What has it been?  1 month?  2 months?  Point being, I have been severely shirking my duties of keeping you, my valued audience, up to date on the In Law unit project.  For this, I apologize, and, I intend to make it up to you in this very exciting post!

As a child, one of my favorite past times was to draw up the full architectural layout of my future home\s (along with the occasional amusement park).   In most cases, the home would include a fully equipped stable where I would have direct access to my horse from my bedroom.  I mean, how else would I be able to swiftly swing into action as the horse riding superhero that I was?  In other cases the home was actually a multi-level medieval castle with a large room where my pet dragon could spread her wings and fly around.  Of course this room would be separated from the stable so the dragon and horse wouldn’t get jealous of one another.

dragon

The best part of the home design process was getting to imagine how these spaces would be decorated.  For the dragon room, of course I would go with an open concept design, primarily built out of stone (which is naturally fire resistant).  The stable, on the other hand, would embody more of a farm-house aesthetic (with the exception of the super-modern secret room where our superhero uniforms and gadgets would be stored for safe keeping.  Also, by “our superhero uniforms,” I, of course, mean my uniform and my horse’s uniform).

Now, that I’m a grown up I get to relive those childhood past times.  This time, however, after conceptualizing a space I actually get make it real.  With the In Law unit, I’ve finally achieved the point in which construction is essentially over and now I get to play around with decorating & design.

Over the last couple months, which you might remember as “that chunk of time where Beth didn’t update her blog,” I’ve been working to tie up a few loose ends in the In Law unit.  For starters, I’ve painted the walls to the main room.

Since the space is somewhat small, we decided to go with a light beige color to keep the room feeling open, with a green accent wall for a pop of color.

walls

room

Once all of the walls & ceiling were fully painted, I moved onto putting up the ceiling molding.  You see, the exposed joists gave me the rustic look I was going for, however, they didn’t look particularly tidy. 

pre-molding.joists

The drywall didn’t terminate in a clean way against the joists, and there was drywall putty splattered on the wood.  This goes against all of my OCD (or as I like to call it, attention to detail) qualities, and had to be fixed!  To remedy this situation, I installed molding between all of the drywall and joists. 

Now, you might be thinking “Beth, installing molding sounds easy enough.  Why haven’t we heard from you in months?”  Well, blog reader, that is an excellent question.  You see, putting up molding is a multi-stage process.

First, you need to measure, select and purchase the molding.

molding1

Then you need to paint everything.

molding2

molding3

Then you need to measure and cut the molding to size, and at the correct angle.  Keep in mind that nothing about the In Law unit is square.  As I like to tell people, 45 degree angles are for children.  Around here, we like our angles inconsistent and unconventional.

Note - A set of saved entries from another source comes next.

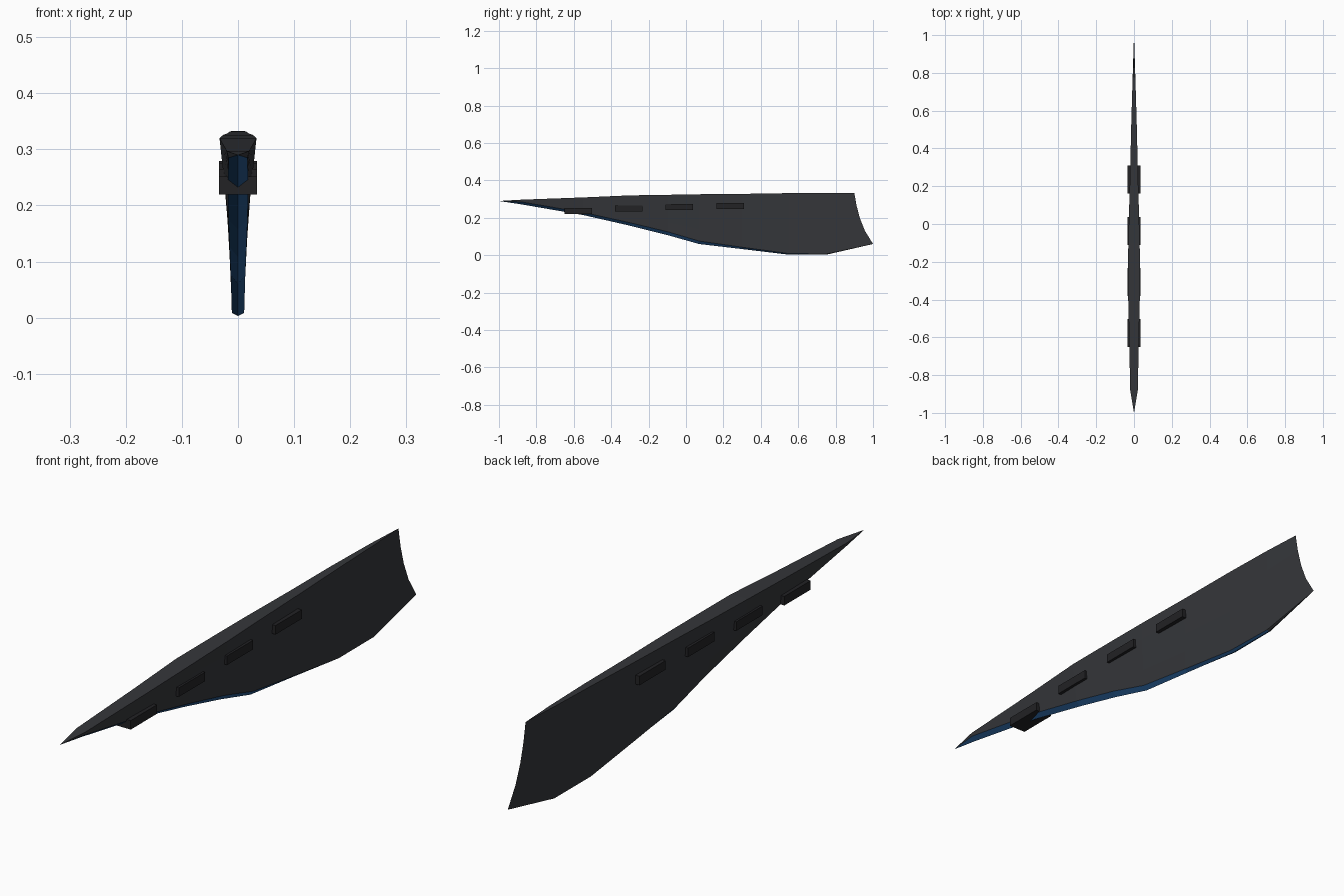
import bpy, bmesh

if "Cube" in bpy.data.objects:
    bpy.data.objects.remove(bpy.data.objects["Cube"])

def mat(name, col):
    m = bpy.data.materials.new(name)
    m.diffuse_color = (*col, 1)
    m.use_nodes = True
    m.node_tree.nodes["Principled BSDF"].inputs["Base Color"].default_value = m.diffuse_color
    return m

dark = mat("charcoal", (0.035, 0.037, 0.042))
black = mat("black", (0.016, 0.016, 0.018))
blue = mat("blue", (0.02, 0.1, 0.27))

# Blade stations: y, top z, top half width, keel z, chamfer height, bottom half width
stations = [
    (-1.0, 0.290, 0.0, 0.290, 0.0, 0.0),
    (-0.88, 0.297, 0.020, 0.272, 0.013, 0.017),
    (-0.55, 0.309, 0.027, 0.215, 0.014, 0.018),
    (-0.30, 0.320, 0.033, 0.158, 0.016, 0.017),
    (-0.10, 0.323, 0.030, 0.108, 0.018, 0.015),
    (0.07, 0.326, 0.026, 0.060, 0.016, 0.013),
    (0.30, 0.328, 0.020, 0.033, 0.010, 0.012),
    (0.55, 0.332, 0.014, 0.003, 0.006, 0.011),
    (0.75, 0.333, 0.008, 0.003, 0.004, 0.008),
]
# Concave trailing edge, bottom to top (y, z)
trailing = [(1.0, 0.06), (0.957, 0.13), (0.93, 0.197), (0.912, 0.265), (0.9, 0.333)]
rows = len(trailing)

def ring(keel, side):
    return [keel] + side + [(-x, y, z) for x, y, z in reversed(side)]

rings = []
for y, zt, wt, zb, ch, wb in stations:
    side = []
    for i in range(rows):
        t = i / (rows - 1)
        side.append((wb + (wt - wb) * t, y, zb + ch + (zt - zb - ch) * t))
    rings.append(ring((0, y, zb), side))
rings.append(ring((0, *trailing[0]), [(0, y, z) for y, z in trailing]))

# Blade body with blue leading edge
bm = bmesh.new()
loops = [[bm.verts.new(p) for p in r] for r in rings]
n = len(loops[0])
for s, (a, b) in enumerate(zip(loops, loops[1:])):
    for i in range(n):
        j = (i + 1) % n
        f = bm.faces.new((a[i], a[j], b[j], b[i]))
        f.material_index = 1 if i in (0, n - 1) and s < len(loops) - 2 else 0
bmesh.ops.remove_doubles(bm, verts=bm.verts, dist=1e-5)
bmesh.ops.dissolve_degenerate(bm, edges=bm.edges, dist=1e-5)
bmesh.ops.recalc_face_normals(bm, faces=bm.faces)
me = bpy.data.meshes.new("blade")
bm.to_mesh(me)
bm.free()
me.materials.append(dark)
me.materials.append(blue)
bpy.context.collection.objects.link(bpy.data.objects.new("blade", me))

# Row of side blocks passing through the blade
for k, (y, z) in enumerate([(-0.577, 0.236), (-0.307, 0.249), (-0.037, 0.259), (0.236, 0.263)]):
    bpy.ops.mesh.primitive_cube_add(size=1, location=(0, y, z))
    o = bpy.context.object
    o.name = f"side_block_{k + 1}"
    o.scale = (0.068, 0.147, 0.032)
    o.data.materials.append(black)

Once the molding is nailed to the ceiling,  you spread caulking between the molding & the drywall to make it look nice & clean.

caulking

Now, let me take a moment to get serious.  Here goes…feel free to write this down.  Caulking is the magic that hides all of those finishing flaws you have.  Poorly cut angles, goop them up with caulking.  Nail holes, fill those with caulking.  It’s the kind of magic you can get for $2.00 at the local hardware store, and you get to avoid having to eat your way out of a cookie house to escape an evil witch!  

caulking

Lastly, you do some touch up painting and voila!  You’re all done!

post-molding.joists

ceiling

The next steps are to install the tile and the flooring!!  I can’t wait.   I’ve already started testing stains for the flooring and will be looking into tile this week.  Stay tuned.